● Problem
Return exactly the lines of the records below, starting at the line that contains "ellipsoid('eye', [0.635, 0.495, s" and ending at the line that contains "Short paired feelers", with both of those lines kept.

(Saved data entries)
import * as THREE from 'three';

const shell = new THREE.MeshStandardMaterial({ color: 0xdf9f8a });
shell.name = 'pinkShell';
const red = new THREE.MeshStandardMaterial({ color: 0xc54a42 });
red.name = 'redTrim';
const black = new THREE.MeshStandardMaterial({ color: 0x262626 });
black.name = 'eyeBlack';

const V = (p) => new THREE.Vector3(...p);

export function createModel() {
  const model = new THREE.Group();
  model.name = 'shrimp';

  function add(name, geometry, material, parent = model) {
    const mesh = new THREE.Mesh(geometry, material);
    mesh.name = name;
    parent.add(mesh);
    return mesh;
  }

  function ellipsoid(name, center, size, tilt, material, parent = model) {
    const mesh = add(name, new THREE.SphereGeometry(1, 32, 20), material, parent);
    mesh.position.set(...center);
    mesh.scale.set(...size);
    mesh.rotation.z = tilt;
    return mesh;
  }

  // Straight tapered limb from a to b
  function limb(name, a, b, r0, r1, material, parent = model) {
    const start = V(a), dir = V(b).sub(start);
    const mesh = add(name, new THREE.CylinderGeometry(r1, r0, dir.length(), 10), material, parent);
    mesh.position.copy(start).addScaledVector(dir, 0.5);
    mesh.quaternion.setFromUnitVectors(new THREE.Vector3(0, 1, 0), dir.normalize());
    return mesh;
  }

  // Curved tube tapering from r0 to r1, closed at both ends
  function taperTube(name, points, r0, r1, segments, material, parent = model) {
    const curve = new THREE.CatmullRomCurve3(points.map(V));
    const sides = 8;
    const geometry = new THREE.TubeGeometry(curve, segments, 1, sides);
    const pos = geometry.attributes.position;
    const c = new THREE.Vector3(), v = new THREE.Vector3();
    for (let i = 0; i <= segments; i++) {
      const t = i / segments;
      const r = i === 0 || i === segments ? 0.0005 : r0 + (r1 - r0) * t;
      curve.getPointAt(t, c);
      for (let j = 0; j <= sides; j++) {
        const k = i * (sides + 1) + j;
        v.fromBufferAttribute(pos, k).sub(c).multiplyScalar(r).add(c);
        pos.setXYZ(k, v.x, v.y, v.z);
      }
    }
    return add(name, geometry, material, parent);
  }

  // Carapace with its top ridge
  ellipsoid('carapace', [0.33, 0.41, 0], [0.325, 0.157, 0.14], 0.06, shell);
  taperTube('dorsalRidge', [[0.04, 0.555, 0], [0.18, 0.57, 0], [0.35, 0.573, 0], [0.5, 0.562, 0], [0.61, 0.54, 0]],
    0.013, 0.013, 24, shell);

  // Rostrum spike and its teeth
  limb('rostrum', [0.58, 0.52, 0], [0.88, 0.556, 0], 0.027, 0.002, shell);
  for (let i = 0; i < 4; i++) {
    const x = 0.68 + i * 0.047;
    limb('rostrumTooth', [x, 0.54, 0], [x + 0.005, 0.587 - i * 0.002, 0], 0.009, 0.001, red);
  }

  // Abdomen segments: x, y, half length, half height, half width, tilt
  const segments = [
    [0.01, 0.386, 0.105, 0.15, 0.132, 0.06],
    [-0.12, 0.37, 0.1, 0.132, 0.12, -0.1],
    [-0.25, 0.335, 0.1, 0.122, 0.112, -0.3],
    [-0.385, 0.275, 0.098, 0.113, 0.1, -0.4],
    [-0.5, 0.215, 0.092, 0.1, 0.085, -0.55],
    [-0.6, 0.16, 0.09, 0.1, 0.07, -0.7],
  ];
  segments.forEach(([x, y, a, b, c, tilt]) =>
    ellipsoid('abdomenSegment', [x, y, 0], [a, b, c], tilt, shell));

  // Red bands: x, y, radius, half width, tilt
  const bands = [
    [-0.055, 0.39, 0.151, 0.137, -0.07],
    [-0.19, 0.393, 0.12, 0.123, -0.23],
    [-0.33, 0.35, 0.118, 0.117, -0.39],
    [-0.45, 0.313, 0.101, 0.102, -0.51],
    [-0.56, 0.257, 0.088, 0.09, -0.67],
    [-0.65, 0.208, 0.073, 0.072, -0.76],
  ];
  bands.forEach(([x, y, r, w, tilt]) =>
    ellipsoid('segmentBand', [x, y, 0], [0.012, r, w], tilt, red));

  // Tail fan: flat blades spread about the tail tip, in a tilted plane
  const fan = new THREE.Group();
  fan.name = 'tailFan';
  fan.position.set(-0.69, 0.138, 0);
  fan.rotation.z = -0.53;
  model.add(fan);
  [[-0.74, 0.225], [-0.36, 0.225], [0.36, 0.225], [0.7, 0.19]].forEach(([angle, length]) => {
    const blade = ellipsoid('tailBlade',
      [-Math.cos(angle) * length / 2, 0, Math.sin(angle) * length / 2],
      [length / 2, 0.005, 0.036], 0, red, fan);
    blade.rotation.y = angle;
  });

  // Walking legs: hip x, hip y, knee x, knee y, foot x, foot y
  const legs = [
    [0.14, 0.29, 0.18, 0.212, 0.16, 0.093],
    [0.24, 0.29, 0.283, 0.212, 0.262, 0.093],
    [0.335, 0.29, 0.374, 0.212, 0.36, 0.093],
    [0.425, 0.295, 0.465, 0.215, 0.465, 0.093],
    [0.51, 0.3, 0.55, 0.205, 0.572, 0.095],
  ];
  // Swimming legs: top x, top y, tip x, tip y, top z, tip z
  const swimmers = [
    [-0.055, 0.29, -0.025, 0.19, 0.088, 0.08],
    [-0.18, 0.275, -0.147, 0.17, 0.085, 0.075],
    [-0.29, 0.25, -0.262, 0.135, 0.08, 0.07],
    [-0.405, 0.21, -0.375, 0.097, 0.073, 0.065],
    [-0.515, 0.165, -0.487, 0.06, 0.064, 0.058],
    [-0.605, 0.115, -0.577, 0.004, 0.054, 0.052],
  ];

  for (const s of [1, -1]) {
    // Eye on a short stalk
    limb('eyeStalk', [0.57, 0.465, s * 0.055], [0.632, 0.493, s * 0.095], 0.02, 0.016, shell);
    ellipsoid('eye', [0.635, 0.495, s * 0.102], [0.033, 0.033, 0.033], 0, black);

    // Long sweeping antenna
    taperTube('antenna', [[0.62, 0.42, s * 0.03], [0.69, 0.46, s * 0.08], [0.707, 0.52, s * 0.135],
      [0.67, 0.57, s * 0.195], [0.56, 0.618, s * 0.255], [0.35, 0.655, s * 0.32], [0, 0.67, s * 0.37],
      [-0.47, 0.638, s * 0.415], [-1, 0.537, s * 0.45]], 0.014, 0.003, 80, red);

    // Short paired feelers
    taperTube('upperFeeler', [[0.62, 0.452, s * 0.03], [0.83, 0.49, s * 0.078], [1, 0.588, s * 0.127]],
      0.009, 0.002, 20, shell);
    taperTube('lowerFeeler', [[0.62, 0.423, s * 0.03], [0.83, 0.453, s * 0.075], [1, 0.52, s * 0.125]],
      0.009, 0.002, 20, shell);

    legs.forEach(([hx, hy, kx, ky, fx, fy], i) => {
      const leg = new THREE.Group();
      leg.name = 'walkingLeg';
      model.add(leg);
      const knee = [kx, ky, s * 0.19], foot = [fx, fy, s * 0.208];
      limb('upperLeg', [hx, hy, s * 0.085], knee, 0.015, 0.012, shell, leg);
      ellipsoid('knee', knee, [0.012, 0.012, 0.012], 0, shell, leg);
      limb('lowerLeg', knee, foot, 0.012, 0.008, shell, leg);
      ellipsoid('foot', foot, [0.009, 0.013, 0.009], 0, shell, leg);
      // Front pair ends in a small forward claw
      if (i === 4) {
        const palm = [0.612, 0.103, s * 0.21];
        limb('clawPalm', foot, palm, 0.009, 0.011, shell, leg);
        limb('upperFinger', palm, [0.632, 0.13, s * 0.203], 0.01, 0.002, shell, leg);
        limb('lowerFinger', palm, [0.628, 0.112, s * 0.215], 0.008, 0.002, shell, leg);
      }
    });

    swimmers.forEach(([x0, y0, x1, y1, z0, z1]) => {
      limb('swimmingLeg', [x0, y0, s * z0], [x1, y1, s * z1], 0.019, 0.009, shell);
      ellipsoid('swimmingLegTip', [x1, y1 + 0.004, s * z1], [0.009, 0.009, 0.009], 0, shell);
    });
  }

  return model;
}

● Answer to this task
    ellipsoid('eye', [0.635, 0.495, s * 0.102], [0.033, 0.033, 0.033], 0, black);

    // Long sweeping antenna
    taperTube('antenna', [[0.62, 0.42, s * 0.03], [0.69, 0.46, s * 0.08], [0.707, 0.52, s * 0.135],
      [0.67, 0.57, s * 0.195], [0.56, 0.618, s * 0.255], [0.35, 0.655, s * 0.32], [0, 0.67, s * 0.37],
      [-0.47, 0.638, s * 0.415], [-1, 0.537, s * 0.45]], 0.014, 0.003, 80, red);

    // Short paired feelers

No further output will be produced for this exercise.